A new CDC program is offering grants to boost sequencing and help fill in the gaps, and scientists hope the incoming Biden administration will make it a higher priority, Starita said.
While the U.K. sequences genomes at a higher rate than the U.S., British surveillance was also aided by serendipity: The country’s most common diagnostic test just happens to detect one of the key mutations. But that test is not widely used in the U.S., though it’s sometimes employed as an initial screen to prioritize samples for sequencing, Greninger said.
The variant that swamped the U.K. is likely to follow a similar trajectory in the U.S., said Trevor Bedford, a computational biologist at The Hutch. It appears to be about 50 percent more contagious, with each infected person passing the virus along to 15 percent of close contacts, compared to 10 percent for the original strain.
It’s still rare in the U.S., accounting for probably one infection in a thousand, Bedford said. He expects it will be detected in Washington any day now and is likely to become dominant in the state and nationwide by March.
That doesn’t bode well for winding down the pandemic, he added.
“I am worried that we’ll see a spring wave associated with the variant when just four weeks ago I was expecting Washington state and the U.S. to be getting things mostly under control by around March,” Bedford said in an email.
In an interview last week, Gov. Jay Inslee described the U.K. variant as extremely concerning and said it could necessitate even stricter control measures. “If it took hold in our state, even if we had the highest level of reduction of mobility that we had in the spring, we would still have to have additional intervention to bring the [transmission] level down,” he said.
Better surveillance could help guide and tailor the public health response, Starita said, possibly identifying hot spots early enough to snuff them out.
The new variants circulating now don’t represent the end of the evolutionary story for the novel coronavirus. It will keep evolving, looking for ways to dodge the human immune system, and the vaccines, Roychoudhury said.
Reducing the number of infections is one of the most effective ways to slow that process. “Every case is a new petri dish for the virus to evolve and change and have these mutations come up,” she said.
It’s likely to be several years before the virus morphs enough to render current vaccines impotent, said Jesse Bloom, a virologist at The Hutch who has been studying thousands of possible mutations.

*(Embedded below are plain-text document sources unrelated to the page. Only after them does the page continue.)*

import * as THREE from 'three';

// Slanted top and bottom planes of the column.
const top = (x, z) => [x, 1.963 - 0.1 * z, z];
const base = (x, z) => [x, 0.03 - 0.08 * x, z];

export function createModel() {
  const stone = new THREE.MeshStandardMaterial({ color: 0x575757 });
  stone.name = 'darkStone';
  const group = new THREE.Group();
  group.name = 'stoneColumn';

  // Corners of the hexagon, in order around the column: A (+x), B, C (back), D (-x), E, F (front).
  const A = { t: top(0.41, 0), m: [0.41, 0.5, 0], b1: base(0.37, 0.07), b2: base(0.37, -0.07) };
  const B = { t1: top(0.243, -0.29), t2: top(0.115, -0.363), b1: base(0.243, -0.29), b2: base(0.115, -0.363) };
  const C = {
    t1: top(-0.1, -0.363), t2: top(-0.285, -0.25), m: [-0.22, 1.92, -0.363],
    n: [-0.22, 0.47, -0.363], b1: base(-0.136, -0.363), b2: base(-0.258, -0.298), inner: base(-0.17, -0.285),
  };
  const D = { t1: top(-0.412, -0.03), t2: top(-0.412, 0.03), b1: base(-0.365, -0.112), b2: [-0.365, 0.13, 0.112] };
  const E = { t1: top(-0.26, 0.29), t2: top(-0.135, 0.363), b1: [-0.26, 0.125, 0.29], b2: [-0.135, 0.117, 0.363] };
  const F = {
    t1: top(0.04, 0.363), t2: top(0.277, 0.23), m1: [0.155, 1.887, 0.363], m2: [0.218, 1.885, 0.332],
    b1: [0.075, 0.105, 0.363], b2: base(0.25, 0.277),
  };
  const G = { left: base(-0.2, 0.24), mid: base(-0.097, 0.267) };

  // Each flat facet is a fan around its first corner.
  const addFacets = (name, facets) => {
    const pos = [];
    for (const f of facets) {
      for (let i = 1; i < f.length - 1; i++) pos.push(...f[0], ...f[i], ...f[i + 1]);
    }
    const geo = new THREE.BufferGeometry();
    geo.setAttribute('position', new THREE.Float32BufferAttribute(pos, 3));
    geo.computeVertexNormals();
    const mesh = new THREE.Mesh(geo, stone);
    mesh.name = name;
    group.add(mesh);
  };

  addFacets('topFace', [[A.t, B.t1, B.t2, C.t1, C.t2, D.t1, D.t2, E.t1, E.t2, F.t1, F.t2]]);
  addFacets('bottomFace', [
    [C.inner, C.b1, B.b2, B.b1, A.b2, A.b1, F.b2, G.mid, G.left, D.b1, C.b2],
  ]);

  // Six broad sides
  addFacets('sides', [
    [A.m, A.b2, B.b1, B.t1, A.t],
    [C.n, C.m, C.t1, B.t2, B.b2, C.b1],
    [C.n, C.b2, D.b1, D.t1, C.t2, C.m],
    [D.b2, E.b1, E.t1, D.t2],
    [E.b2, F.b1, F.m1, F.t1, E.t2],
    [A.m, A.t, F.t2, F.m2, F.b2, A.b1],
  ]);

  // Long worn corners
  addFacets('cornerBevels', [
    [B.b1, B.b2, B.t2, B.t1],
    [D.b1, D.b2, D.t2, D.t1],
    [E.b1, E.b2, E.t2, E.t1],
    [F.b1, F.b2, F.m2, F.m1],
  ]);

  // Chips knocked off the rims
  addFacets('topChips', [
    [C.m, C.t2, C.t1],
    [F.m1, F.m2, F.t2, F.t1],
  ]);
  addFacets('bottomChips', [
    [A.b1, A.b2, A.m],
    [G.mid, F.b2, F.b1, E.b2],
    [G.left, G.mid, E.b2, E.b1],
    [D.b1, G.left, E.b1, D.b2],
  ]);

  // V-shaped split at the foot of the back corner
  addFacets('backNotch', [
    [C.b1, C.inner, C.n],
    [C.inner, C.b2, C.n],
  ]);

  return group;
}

And tweaking vaccines is something pharmaceutical companies know how to do, he added.
But the emergence of new variants makes it even more important to take the precautions already known to slow the spread of the disease, Greninger stressed.
“These viruses do not leap tall buildings in a single bound,” he said. “They actually need your help. Masks make a difference. Washing your hands makes a difference. Reducing your interactions with other people make a difference.”
Seattle Times staff Reporter Jim Brunner contributed to this report.